    Either using paper or a computer, write down for each subject some small objectives that would help you reach your final big picture goal of a better result.

    For the example above, Business studies, I’ve written down that at the beginning of my three weeks of study I know that I need to do some general revision to refresh my memory. Multiple choice questions, some small short answers and reading over essay structures will be helpful in reacquainting myself with all the topics and the exam structure. Once that stage is complete move on to more meatier study like memorising your notes and practicing questions and essays. Finally as your near the exams or the end of your study period, complete past papers in whole, time them and learn from them.

    Putting the Plan into Action

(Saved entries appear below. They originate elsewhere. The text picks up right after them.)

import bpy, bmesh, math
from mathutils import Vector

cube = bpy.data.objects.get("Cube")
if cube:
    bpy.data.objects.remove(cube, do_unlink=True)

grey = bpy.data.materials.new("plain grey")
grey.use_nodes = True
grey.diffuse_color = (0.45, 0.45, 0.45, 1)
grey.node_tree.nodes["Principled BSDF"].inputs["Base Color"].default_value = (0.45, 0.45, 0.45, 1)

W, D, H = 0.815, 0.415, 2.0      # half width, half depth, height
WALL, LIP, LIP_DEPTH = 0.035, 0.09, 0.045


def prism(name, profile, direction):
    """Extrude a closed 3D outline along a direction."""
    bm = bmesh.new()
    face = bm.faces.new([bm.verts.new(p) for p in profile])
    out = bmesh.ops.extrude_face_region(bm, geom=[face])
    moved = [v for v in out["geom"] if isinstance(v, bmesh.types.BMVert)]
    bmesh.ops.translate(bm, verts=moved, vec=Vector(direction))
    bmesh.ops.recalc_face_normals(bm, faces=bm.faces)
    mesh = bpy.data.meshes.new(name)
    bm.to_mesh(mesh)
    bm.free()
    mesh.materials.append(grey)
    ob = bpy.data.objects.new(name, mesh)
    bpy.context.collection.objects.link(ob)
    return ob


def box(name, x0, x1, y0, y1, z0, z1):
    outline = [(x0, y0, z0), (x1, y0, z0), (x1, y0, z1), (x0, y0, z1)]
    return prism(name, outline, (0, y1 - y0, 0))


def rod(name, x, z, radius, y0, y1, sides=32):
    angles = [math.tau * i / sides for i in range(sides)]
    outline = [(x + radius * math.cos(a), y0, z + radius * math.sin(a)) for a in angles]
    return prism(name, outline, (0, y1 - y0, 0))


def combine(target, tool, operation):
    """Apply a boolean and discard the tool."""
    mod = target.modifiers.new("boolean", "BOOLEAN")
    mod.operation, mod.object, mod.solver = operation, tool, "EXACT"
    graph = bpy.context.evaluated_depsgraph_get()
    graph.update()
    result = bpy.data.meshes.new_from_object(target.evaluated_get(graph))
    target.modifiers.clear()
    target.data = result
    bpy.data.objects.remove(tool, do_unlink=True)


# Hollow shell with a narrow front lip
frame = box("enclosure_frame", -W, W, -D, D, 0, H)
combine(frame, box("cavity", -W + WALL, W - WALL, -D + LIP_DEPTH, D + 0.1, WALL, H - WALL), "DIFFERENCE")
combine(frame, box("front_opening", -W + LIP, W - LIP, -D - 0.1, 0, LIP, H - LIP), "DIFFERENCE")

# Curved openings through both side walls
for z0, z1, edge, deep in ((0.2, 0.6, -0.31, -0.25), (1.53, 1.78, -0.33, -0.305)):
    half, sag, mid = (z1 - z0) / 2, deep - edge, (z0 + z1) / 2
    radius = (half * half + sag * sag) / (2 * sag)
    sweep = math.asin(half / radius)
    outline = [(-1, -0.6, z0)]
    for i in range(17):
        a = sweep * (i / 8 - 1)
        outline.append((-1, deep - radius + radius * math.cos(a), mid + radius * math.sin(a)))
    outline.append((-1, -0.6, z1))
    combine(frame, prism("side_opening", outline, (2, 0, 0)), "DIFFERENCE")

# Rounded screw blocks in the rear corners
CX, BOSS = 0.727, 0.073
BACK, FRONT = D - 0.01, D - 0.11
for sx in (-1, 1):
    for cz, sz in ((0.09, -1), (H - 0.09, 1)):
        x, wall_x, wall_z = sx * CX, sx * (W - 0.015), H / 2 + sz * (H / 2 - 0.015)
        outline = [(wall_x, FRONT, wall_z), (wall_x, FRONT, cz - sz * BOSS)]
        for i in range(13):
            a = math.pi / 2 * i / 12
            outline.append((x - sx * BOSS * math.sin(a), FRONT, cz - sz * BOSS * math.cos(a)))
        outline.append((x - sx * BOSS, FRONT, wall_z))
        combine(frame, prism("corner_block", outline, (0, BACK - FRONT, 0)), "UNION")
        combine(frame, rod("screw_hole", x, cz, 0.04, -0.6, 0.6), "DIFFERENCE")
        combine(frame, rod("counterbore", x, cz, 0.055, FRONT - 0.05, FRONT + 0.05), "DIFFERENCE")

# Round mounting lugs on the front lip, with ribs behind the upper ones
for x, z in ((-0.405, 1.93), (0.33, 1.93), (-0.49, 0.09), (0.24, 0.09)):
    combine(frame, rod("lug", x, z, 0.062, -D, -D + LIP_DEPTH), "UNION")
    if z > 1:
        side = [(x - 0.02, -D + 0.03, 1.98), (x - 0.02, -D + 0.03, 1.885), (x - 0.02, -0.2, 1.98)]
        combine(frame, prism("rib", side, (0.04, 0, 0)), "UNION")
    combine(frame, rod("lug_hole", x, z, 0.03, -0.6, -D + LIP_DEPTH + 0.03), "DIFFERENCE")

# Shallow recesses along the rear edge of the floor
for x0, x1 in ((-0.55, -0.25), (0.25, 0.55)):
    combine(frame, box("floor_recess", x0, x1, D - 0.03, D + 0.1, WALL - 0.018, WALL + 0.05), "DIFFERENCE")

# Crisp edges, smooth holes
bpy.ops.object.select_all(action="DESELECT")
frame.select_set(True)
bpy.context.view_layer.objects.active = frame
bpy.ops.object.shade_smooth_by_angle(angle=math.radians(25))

    The easiest way I have found in order to reach your number of hours of study a day is to pretend a holiday is a normal school day. Go to bed at a reasonable hour, get up normal time, get dressed and sit down to study for the majority of the day. If you try to create a concrete order of study for your subjects it will probably fail, study what you want to study (within reason). If you really feel like studying maths then study maths; if you hate studying English then well, you still need to study English but you need to find ways to get yourself motivated for those subjects you’re not that inclined to study for. At the end of each day, take note of how many hours you studied, tick off any objectives you have completed from your planning sheet and don’t forget to reward yourself for a day well done.

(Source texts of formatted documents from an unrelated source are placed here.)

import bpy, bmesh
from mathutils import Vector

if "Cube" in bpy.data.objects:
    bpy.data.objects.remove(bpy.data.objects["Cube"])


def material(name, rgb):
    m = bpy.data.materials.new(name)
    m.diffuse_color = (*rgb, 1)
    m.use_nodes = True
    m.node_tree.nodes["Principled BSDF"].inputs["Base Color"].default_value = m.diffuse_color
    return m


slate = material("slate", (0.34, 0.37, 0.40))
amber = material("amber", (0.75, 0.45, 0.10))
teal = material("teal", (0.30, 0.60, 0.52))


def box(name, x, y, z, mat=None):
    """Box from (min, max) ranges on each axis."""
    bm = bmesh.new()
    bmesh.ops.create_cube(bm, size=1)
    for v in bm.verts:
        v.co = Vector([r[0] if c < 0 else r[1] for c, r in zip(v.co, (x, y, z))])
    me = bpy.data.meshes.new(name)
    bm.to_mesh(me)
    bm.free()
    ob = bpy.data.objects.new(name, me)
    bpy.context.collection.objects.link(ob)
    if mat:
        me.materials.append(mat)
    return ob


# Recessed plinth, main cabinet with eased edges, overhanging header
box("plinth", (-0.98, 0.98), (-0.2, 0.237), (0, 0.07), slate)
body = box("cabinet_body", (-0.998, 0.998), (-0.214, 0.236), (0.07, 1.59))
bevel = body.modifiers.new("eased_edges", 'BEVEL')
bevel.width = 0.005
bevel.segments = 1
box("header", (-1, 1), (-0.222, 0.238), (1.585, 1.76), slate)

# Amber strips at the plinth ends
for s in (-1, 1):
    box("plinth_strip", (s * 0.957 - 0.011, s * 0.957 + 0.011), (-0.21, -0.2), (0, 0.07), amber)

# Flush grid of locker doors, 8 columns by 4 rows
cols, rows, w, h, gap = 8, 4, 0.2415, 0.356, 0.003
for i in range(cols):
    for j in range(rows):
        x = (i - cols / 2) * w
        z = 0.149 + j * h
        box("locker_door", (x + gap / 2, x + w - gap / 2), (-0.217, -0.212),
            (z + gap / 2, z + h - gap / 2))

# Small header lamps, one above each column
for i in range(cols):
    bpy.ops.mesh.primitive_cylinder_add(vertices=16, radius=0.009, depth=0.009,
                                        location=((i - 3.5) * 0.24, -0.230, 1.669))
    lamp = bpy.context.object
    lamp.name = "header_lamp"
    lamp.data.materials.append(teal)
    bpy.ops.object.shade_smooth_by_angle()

    Breaks and sleep are very important when studying do not forget them. Personally I study about 6 to 8 hours a day during the holidays in hourly blocks. Spend 50 mins studying a subject and then take a 10 minute break. Maybe spend two hours studying then take a long break for lunch. Remember the sun! remember what walking or running feels like, because for those individuals who are very focused you will regret forgetting those things. I experienced minor depression from studying one week straight and that just throws out your whole study plan because you cant study anymore. Finally, Make sure you do plan to socialise and relax, a change of scenery works wonders.

    Learning from your study

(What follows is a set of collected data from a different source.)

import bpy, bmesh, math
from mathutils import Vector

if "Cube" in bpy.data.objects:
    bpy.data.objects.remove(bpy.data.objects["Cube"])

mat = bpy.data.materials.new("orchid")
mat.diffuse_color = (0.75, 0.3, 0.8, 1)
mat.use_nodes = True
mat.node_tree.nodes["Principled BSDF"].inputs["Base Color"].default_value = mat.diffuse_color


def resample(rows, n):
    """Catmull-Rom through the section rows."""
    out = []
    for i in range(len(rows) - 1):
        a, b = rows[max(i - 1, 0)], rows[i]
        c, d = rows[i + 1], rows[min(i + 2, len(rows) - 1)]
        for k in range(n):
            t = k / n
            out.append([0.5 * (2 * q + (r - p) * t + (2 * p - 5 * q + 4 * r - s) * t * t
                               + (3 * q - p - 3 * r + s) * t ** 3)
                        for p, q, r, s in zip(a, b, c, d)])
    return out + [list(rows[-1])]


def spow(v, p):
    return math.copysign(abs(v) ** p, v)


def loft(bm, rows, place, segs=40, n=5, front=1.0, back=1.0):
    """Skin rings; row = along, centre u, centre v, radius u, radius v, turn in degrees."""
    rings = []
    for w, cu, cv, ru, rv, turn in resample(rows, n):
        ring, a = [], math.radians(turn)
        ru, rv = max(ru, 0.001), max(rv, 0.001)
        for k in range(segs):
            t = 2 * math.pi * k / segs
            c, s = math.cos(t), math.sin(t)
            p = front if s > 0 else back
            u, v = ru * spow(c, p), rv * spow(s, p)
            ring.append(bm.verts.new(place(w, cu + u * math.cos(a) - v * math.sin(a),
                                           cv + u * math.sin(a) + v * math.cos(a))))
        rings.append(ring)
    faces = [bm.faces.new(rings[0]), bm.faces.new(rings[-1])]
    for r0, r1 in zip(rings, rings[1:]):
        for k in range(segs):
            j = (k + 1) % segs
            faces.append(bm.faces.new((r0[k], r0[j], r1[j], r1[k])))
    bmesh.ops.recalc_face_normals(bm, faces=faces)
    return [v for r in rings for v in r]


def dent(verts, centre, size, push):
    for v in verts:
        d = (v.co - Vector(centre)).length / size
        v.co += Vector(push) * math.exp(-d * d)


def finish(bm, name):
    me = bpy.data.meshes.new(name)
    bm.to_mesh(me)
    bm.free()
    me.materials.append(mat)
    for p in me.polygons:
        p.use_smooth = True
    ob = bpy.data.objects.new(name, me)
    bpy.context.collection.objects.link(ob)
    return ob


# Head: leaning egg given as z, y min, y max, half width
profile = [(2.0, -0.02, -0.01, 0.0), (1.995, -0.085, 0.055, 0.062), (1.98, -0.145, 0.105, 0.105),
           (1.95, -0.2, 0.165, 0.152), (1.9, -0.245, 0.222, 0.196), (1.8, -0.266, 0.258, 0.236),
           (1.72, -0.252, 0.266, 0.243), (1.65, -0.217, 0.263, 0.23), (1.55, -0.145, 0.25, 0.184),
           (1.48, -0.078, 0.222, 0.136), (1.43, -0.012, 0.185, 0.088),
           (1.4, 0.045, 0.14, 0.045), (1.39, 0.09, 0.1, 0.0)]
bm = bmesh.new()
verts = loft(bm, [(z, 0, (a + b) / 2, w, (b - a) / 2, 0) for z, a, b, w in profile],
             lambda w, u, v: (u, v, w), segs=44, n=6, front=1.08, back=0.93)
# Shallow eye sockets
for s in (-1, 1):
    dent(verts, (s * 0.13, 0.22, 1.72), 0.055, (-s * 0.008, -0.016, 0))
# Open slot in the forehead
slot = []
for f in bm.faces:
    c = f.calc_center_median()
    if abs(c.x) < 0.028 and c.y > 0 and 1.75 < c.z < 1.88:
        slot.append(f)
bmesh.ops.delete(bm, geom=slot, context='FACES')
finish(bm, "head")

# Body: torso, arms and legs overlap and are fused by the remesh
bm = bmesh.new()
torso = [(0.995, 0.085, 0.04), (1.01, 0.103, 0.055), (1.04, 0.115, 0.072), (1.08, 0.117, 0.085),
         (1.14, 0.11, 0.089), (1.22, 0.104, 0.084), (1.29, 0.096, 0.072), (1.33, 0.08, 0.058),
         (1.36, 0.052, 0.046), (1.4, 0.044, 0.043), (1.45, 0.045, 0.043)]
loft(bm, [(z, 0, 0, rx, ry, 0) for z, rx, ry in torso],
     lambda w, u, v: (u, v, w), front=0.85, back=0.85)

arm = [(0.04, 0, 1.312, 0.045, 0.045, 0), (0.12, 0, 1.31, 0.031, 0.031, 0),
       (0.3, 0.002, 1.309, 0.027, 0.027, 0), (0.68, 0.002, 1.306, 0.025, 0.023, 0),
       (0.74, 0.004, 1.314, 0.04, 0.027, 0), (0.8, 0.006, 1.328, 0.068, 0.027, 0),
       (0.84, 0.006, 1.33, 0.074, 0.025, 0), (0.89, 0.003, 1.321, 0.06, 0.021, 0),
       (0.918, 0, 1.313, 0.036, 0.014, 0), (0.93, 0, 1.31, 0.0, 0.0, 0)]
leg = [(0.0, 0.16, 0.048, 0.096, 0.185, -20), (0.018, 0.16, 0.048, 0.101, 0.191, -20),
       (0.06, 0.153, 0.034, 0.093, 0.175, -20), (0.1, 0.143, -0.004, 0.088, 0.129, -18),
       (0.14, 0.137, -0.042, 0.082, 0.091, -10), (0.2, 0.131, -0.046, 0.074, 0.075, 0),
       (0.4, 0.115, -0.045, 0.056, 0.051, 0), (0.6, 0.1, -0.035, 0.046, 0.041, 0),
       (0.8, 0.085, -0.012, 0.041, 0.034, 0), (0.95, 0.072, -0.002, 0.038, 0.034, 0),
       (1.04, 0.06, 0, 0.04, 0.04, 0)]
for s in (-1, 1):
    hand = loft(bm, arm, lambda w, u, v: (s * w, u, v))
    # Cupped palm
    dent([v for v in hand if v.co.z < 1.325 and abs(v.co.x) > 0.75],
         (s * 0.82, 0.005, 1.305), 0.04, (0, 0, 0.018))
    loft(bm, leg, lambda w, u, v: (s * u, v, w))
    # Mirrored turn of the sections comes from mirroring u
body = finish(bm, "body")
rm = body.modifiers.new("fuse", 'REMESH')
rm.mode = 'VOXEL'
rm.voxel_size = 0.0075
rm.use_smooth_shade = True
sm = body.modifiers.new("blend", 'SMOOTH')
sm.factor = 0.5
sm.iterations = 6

    Sure, doing questions and memorising information is great but how do you know you’re actually learning? If you’re trying to remember information, test yourself! Put away your notes and try to recall the information with or without prompts.

    Testing myself on the whole topic of marketing I kept forgetting some key things from my notes so i wrote them down on my “Pitfall Sheet”.

    The same process applies for answering questions.

    Pitfall Sheets can be organised with colours or any other way which suits your learning style to help you remember.

    After answering individual maths questions and completing timed maths exams I noted down all the questions I got wrong and then went back to the piece of information regarding that topic. Knowing what questions and topics I struggled with I could then write them down on my “Pitfall Sheet”.

    As you progress further with study you can even take items off your pitfall sheet if you are confident that you now know that piece of information or skill.

    During the studying period you build a document of your weaknesses for you to start to memorise and improve upon. Hopefully by the end of the studying period you wont need the sheet anymore.

    Good Luck and Stay Motivated!